The web is a global medium and the World Wide Web Consortium (W3C) wants it to serve a diverse world where people do not all speak the same language, use the same hardware and software or have the same abilities, tastes and interests.
The W3C has worked to ensure that web technology supports the varied character sets and writing conventions of the world's languages. It has promoted guidelines for making the web accessible to people with disabilities. Most of the members are companies but two of its three main offices are on the neutral ground of universities (MIT in the United States and Keio in Japan) and the third in a national research laboratory (France's Inria). The consortium strives to keep the web open by ensuring that no aspect of its technology is controlled by one company. Powerful firms act friendly towards standards bodies, if only because they hope to see their technologies elevated to standards. Microsoft and Netscape are members, but have at times tried to race ahead of the W3C process by adding non-standard features to their web browsing software.
One of 1998's achievements for the consortium was the release of SMIL, a recommendation which gives web multimedia developers precise control over layout, timing and interactivity. But Microsoft chose not to put SMIL into its new browser Internet Explorer 5. It claims its own technology, HTML+Time, is superior. Microsoft has put HTML+Time into the W3C standards process but will probably be as surprised as anyone if it is adopted.
By contrast XML, originally developed at Sun Microsystems, has been an unqualified success for the W3C. XML was an instant hit with specialised communities of web users ill-served by basic HTML. Chemists wanted to represent molecular structures, business people wanted orders and invoices, librarians wanted electronic catalogue cards. With XML they can define standard ways of exchanging these specialised types of information. XML meets a widely-felt need, and there is no other technology competing for the same niche.
But according to Sun's Jon Bosak, the need for XML was as much political as technical. At a W3C seminar in London in December he said: "You had to have XML to keep the web open.

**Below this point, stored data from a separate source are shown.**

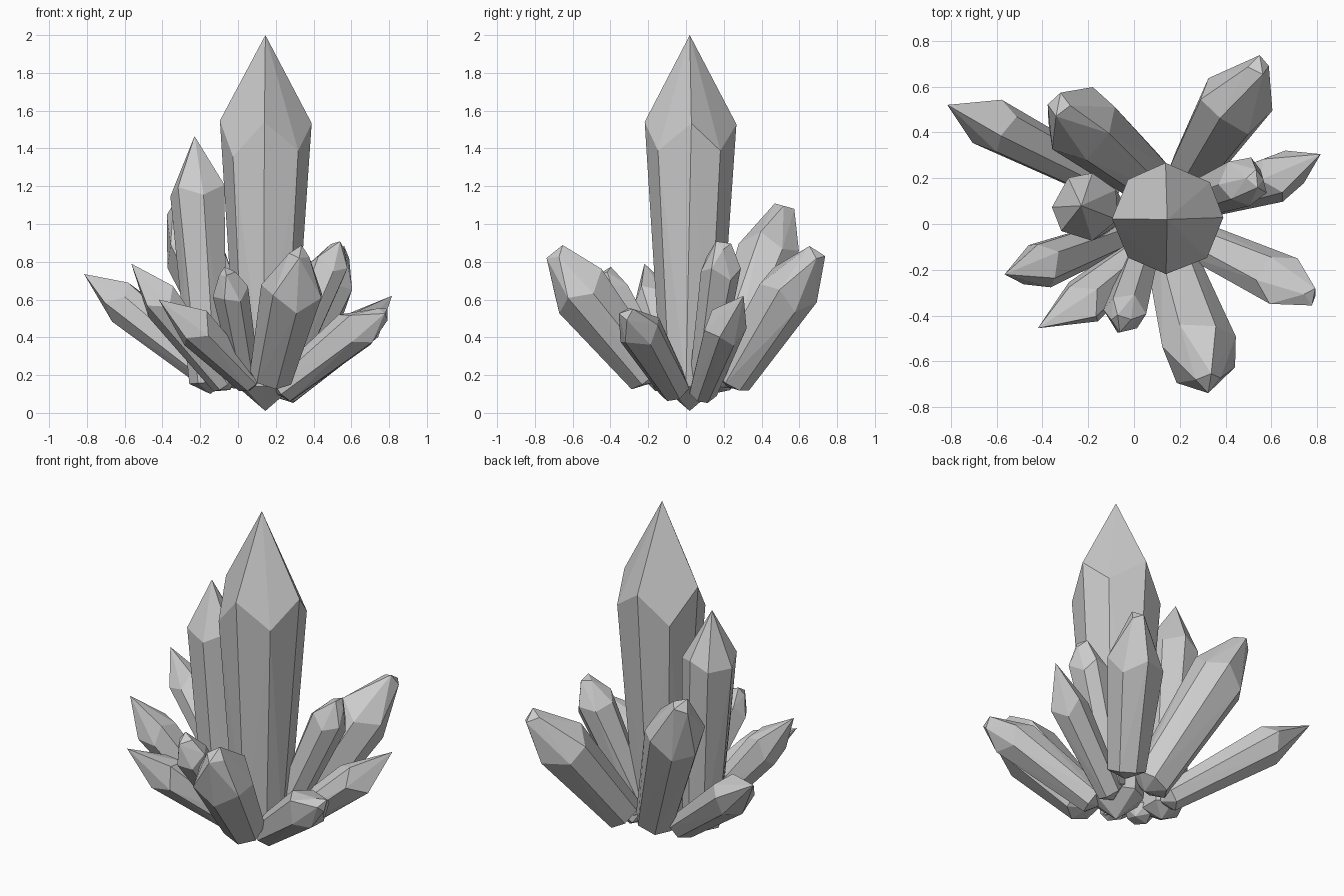
import bpy, bmesh, math, random
from mathutils import Vector

if "Cube" in bpy.data.objects:
    bpy.data.objects.remove(bpy.data.objects["Cube"])


def crystal(name, base, shoulder, tip, r, blunt=0.0, sides=7, r_base=0.7,
            end=0.05, zig=0.04, turn=0.0, seed=1):
    """Tapered faceted prism: base point, base ring, uneven shoulder ring, tip."""
    rnd = random.Random(seed)
    base, shoulder, tip = Vector(base), Vector(shoulder), Vector(tip)
    axis = (shoulder - base).normalized()
    u = axis.cross(Vector((0, 1, 0))).normalized()
    v = axis.cross(u)
    pts = []

    def ring(centre, radius, n, lift):
        for i in range(n):
            a = math.tau * (i + rnd.uniform(-0.13, 0.13)) / n + turn
            d = u * math.cos(a) + v * math.sin(a)
            step = lift * (1 if i % 2 else -1) * rnd.uniform(0.6, 1)
            pts.append(centre + d * radius + axis * step)

    ring(base, r * r_base, sides, 0.0)
    ring(shoulder, r, sides, zig)
    if blunt:
        ring(tip - axis * 0.02, blunt, 4, 0.015)
    else:
        pts.append(tip)
    if end:
        pts.append(base - axis * end)

    bm = bmesh.new()
    for p in pts:
        bm.verts.new(p)
    res = bmesh.ops.convex_hull(bm, input=bm.verts[:])
    loose = {g for g in res["geom_interior"] + res["geom_unused"]
             if isinstance(g, bmesh.types.BMVert)}
    bmesh.ops.delete(bm, geom=list(loose), context='VERTS')
    bmesh.ops.recalc_face_normals(bm, faces=bm.faces[:])
    me = bpy.data.meshes.new(name)
    bm.to_mesh(me)
    bm.free()
    bpy.context.collection.objects.link(bpy.data.objects.new(name, me))


# Upright crystals
crystal("main_crystal", (0.145, 0.02, 0.14), (0.147, 0.024, 1.45), (0.145, 0.02, 2.0),
        0.243, sides=8, r_base=0.62, end=0.13, zig=0.1, turn=0.75, seed=3)
crystal("second_crystal", (-0.15, 0.06, 0.16), (-0.21, 0.075, 1.18), (-0.23, 0.08, 1.465),
        0.15, r_base=0.72, end=0.06, zig=0.03, seed=5)

# Back crystals
crystal("back_left_crystal", (0.06, 0.2, 0.18), (-0.235, 0.44, 0.86), (-0.34, 0.525, 1.1),
        0.165, blunt=0.055, seed=7)
crystal("back_right_crystal", (0.26, 0.24, 0.18), (0.45, 0.545, 0.65), (0.555, 0.7, 0.865),
        0.16, blunt=0.05, seed=8)

# Left crystals
crystal("left_long_crystal", (-0.1, 0.17, 0.17), (-0.61, 0.43, 0.585), (-0.815, 0.52, 0.735),
        0.115, seed=11)
crystal("left_front_crystal", (-0.07, -0.05, 0.16), (-0.41, -0.18, 0.6), (-0.565, -0.22, 0.79),
        0.108, seed=12)

# Front crystals
crystal("front_left_crystal", (0.06, -0.11, 0.17), (-0.23, -0.35, 0.46), (-0.42, -0.455, 0.6),
        0.11, seed=13)
crystal("front_small_crystal", (0.05, -0.1, 0.16), (-0.04, -0.39, 0.64), (-0.06, -0.44, 0.76),
        0.097, blunt=0.045, sides=6, zig=0.02, seed=14)
crystal("front_large_crystal", (0.18, -0.2, 0.2), (0.29, -0.56, 0.655), (0.33, -0.7, 0.86),
        0.168, blunt=0.055, seed=15)

# Right crystals
crystal("right_front_crystal", (0.24, -0.06, 0.13), (0.64, -0.25, 0.45), (0.79, -0.32, 0.54),
        0.122, blunt=0.04, seed=16)
crystal("right_sharp_crystal", (0.25, 0.09, 0.11), (0.65, 0.21, 0.455), (0.815, 0.305, 0.62),
        0.108, seed=17)
crystal("right_upper_crystal", (0.23, 0.09, 0.15), (0.48, 0.185, 0.77), (0.54, 0.2, 0.91),
        0.108, blunt=0.04, sides=7, zig=0.03, seed=18)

That is one of the dark secrets of XML."
Without it, the web would have been ripe for takeover by a proprietary format controlled by a single company, the very thing the W3C is determined to avoid.